=== Extracted material ===
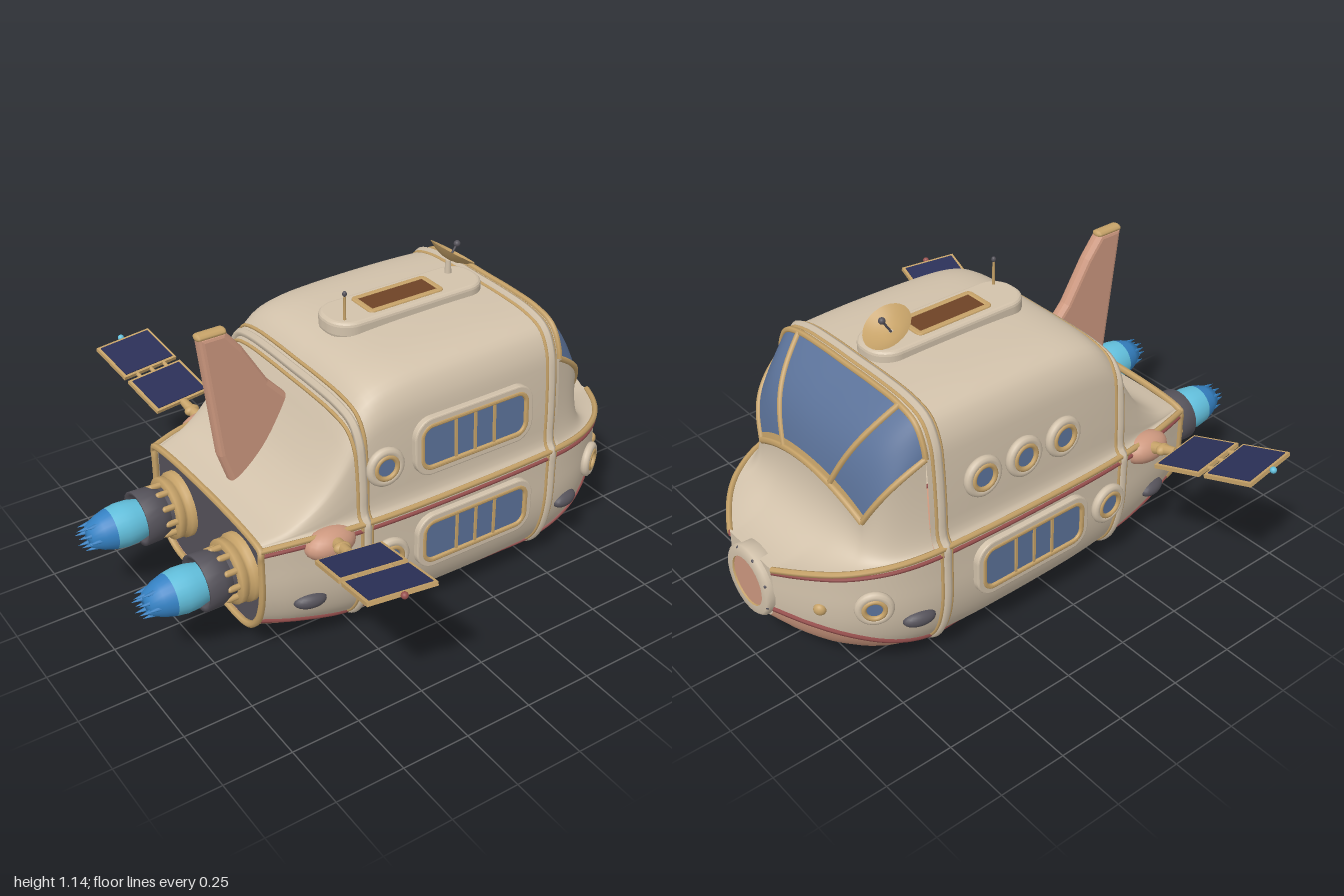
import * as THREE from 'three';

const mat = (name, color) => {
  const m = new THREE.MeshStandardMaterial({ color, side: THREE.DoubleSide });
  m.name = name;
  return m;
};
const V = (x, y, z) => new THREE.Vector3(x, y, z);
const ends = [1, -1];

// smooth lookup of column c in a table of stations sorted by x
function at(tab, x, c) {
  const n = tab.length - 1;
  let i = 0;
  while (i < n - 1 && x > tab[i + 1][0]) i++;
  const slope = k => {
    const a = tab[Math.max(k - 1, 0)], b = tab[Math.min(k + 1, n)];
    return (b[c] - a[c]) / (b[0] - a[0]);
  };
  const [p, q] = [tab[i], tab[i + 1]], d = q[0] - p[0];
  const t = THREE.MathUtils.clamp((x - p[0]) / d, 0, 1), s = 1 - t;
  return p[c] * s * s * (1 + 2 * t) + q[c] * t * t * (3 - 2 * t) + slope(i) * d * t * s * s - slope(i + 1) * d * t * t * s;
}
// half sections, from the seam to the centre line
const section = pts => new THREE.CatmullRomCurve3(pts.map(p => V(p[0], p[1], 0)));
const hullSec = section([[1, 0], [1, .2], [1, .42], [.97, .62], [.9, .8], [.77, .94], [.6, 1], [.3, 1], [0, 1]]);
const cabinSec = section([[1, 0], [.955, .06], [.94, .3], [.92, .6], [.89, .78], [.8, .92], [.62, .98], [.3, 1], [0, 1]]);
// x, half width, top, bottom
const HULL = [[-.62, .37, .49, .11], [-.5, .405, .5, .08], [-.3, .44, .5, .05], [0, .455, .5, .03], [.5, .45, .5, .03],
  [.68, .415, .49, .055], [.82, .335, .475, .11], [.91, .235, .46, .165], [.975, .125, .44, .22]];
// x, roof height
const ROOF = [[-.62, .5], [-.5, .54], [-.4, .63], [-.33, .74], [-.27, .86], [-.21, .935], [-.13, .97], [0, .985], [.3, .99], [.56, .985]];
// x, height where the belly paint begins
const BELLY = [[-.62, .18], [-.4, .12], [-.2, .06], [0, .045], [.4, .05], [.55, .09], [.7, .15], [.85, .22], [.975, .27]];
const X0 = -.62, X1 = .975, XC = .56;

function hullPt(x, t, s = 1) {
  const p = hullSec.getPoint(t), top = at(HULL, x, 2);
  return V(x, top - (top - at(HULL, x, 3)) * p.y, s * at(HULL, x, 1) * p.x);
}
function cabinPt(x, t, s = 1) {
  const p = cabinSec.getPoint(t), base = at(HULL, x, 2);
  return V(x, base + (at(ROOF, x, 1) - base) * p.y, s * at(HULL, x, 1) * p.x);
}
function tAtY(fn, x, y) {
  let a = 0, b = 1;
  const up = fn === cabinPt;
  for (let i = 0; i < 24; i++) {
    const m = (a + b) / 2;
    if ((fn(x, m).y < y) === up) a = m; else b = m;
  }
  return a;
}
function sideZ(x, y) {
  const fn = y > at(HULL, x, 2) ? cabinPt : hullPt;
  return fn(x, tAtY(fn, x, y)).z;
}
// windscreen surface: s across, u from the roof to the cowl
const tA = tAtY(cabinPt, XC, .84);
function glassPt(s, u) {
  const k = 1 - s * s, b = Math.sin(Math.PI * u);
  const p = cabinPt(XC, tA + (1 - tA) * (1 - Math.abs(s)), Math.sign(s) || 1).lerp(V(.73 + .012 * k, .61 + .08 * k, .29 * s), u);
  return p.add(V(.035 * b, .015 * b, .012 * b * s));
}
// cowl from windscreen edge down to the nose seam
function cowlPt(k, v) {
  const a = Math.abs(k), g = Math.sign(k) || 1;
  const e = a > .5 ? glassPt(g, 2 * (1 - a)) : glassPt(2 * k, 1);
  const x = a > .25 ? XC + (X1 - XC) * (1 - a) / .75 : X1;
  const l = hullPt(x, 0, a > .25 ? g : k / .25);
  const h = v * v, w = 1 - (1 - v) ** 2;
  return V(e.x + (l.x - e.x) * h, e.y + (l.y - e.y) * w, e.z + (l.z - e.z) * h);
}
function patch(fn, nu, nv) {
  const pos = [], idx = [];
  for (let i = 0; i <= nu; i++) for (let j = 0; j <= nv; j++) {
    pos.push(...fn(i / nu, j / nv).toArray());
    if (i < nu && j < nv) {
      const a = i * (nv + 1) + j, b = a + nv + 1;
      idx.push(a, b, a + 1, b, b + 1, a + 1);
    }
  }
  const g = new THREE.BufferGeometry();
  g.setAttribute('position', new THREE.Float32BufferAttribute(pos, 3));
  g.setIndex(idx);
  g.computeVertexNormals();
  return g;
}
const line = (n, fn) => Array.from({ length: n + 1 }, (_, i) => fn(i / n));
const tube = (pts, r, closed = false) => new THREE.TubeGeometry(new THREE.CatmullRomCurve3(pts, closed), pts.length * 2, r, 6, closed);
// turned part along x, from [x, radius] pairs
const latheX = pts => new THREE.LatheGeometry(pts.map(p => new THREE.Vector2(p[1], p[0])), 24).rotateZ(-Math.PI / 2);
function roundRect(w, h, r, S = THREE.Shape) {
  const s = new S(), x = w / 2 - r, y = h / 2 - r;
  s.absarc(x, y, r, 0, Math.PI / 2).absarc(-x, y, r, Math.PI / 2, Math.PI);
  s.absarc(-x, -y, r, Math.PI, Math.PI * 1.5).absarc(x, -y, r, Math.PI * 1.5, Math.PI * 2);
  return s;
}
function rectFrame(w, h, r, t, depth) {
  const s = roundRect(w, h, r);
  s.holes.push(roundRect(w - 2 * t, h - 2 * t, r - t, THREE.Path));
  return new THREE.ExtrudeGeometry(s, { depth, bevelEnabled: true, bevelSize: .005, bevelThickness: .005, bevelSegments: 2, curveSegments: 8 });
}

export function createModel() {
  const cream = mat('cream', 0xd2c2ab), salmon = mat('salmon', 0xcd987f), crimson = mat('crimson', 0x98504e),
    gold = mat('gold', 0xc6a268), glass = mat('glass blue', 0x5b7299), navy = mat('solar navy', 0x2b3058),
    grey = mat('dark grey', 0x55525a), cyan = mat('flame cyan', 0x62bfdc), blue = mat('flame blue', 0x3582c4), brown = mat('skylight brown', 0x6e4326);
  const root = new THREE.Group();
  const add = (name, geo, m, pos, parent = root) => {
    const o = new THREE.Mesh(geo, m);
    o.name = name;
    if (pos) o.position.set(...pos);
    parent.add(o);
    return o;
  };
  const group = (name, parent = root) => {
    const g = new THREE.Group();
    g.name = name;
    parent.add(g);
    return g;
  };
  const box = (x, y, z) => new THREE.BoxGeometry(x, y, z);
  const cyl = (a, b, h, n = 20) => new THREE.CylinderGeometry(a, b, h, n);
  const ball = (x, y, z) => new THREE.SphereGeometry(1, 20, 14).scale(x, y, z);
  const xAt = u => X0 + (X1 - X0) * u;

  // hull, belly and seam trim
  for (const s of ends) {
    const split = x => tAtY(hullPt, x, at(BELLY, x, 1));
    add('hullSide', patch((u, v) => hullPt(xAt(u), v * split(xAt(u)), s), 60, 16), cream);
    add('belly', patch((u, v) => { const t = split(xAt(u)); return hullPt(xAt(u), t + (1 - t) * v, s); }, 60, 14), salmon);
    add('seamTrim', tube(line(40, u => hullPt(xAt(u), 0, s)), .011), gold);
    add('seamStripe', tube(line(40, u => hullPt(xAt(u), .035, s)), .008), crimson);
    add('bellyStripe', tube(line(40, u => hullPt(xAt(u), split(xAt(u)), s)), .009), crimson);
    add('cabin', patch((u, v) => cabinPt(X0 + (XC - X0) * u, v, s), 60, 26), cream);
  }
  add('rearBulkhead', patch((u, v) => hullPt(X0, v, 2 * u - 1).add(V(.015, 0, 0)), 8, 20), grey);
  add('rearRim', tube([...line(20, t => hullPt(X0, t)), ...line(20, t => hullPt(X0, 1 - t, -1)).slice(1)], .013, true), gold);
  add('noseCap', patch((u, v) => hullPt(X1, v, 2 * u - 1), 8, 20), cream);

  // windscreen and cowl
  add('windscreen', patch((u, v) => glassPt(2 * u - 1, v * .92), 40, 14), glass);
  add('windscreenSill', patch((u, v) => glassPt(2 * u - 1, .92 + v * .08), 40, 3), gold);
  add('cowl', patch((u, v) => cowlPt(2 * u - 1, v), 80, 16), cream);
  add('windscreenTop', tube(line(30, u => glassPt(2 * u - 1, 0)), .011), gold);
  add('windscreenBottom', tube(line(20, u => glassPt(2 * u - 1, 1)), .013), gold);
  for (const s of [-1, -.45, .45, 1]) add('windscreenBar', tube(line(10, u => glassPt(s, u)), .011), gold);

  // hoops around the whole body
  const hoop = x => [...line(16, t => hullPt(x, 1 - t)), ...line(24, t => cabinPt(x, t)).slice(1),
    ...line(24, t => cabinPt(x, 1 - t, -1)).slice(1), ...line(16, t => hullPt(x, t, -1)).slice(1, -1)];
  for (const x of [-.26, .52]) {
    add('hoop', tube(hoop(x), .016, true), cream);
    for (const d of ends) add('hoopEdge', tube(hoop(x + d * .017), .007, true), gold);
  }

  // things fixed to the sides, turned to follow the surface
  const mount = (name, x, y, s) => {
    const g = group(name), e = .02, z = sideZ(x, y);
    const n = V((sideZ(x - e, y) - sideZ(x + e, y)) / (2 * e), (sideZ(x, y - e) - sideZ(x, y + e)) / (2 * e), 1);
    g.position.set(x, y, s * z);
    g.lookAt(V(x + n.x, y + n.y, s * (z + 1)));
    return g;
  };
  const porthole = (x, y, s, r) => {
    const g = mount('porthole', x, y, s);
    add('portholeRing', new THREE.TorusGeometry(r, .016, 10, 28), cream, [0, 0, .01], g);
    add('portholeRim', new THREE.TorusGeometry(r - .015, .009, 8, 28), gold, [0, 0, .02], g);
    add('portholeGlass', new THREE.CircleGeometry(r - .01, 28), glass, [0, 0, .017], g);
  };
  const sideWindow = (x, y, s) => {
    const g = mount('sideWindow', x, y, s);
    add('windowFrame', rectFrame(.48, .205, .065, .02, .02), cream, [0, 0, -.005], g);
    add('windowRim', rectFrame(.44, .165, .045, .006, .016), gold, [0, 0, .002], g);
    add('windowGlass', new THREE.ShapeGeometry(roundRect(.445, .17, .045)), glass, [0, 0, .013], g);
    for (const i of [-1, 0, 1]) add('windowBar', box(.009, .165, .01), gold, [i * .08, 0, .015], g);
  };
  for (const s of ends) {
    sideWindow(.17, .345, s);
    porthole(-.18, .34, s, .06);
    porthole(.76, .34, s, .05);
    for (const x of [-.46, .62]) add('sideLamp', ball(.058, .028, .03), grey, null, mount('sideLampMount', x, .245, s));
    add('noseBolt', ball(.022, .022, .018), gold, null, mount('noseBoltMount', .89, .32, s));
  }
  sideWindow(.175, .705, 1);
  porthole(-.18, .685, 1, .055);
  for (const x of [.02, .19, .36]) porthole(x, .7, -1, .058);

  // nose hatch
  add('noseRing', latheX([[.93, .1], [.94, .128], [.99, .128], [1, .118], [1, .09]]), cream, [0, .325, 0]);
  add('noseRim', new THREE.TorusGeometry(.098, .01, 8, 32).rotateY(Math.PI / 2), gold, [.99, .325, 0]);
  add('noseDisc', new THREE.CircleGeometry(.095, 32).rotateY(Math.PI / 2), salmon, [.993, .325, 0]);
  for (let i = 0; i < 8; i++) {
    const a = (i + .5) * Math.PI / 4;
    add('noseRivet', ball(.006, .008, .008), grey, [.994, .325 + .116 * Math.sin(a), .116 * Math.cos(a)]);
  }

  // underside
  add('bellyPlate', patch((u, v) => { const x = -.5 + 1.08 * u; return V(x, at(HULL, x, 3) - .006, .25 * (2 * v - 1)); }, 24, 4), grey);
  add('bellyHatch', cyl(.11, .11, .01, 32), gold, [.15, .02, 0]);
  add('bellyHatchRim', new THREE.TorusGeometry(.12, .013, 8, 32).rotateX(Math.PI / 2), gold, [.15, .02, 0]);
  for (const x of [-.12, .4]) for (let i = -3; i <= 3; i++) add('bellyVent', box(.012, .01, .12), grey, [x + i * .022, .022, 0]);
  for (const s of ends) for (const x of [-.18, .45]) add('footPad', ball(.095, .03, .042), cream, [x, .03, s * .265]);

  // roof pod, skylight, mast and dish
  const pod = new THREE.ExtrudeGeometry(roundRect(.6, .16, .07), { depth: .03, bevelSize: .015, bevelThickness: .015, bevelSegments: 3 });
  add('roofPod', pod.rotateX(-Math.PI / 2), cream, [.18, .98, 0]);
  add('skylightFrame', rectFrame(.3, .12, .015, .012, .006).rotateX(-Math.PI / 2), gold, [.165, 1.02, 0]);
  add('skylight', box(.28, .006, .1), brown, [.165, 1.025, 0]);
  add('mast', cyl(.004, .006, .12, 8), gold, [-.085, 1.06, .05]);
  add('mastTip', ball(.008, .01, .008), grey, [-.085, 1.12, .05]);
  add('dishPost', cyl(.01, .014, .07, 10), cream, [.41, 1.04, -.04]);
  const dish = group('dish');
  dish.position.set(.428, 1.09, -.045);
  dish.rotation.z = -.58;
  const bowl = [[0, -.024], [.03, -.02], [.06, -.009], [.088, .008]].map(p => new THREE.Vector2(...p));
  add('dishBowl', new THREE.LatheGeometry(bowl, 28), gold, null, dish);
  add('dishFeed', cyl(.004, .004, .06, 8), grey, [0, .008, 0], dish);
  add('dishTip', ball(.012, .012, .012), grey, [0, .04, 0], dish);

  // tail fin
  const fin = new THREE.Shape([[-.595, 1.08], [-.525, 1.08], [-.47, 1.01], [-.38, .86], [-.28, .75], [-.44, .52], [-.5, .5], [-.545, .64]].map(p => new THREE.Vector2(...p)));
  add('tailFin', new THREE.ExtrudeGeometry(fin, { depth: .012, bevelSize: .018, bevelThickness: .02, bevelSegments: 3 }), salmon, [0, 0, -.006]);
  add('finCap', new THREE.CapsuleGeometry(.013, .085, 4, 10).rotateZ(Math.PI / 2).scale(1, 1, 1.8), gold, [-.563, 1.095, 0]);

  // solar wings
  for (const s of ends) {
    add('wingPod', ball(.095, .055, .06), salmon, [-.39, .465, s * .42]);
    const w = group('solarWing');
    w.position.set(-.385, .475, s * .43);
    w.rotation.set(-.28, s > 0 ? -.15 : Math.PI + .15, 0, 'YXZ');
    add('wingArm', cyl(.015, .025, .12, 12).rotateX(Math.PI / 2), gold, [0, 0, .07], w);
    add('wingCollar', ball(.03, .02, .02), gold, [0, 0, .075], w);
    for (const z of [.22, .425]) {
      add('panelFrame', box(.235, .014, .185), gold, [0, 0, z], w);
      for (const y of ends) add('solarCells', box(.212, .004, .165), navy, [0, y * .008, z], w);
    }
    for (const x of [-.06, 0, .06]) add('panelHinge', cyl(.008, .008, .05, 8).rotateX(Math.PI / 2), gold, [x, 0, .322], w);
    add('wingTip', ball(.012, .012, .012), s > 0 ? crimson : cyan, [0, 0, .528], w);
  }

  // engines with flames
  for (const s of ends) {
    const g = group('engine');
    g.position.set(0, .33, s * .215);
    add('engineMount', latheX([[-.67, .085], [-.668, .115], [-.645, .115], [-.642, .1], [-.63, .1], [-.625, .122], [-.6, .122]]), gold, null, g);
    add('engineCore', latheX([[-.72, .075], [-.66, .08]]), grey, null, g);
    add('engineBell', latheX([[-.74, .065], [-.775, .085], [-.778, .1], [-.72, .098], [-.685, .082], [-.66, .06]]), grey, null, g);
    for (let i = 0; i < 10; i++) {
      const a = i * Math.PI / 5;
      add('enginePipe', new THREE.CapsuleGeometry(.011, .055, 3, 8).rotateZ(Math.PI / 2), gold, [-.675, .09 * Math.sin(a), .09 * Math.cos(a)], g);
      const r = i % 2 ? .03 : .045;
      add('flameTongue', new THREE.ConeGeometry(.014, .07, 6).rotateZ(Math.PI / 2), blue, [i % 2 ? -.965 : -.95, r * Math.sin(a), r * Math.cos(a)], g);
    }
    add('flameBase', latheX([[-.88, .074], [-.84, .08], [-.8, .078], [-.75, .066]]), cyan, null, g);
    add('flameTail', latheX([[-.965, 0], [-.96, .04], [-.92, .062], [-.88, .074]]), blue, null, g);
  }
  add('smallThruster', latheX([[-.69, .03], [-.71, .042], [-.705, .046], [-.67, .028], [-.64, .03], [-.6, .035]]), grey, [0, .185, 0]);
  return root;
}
===
Work instruction: Wherever the line holding "add('mastTip', ball(.008, .01, .008), grey, [-.085, 1.12, .05]);" falls in the entries above, copy exactly from it through the line holding "[0, .008, 0], dish);", inclusive, and add nothing.

Exercise solution:
  add('mastTip', ball(.008, .01, .008), grey, [-.085, 1.12, .05]);
  add('dishPost', cyl(.01, .014, .07, 10), cream, [.41, 1.04, -.04]);
  const dish = group('dish');
  dish.position.set(.428, 1.09, -.045);
  dish.rotation.z = -.58;
  const bowl = [[0, -.024], [.03, -.02], [.06, -.009], [.088, .008]].map(p => new THREE.Vector2(...p));
  add('dishBowl', new THREE.LatheGeometry(bowl, 28), gold, null, dish);
  add('dishFeed', cyl(.004, .004, .06, 8), grey, [0, .008, 0], dish);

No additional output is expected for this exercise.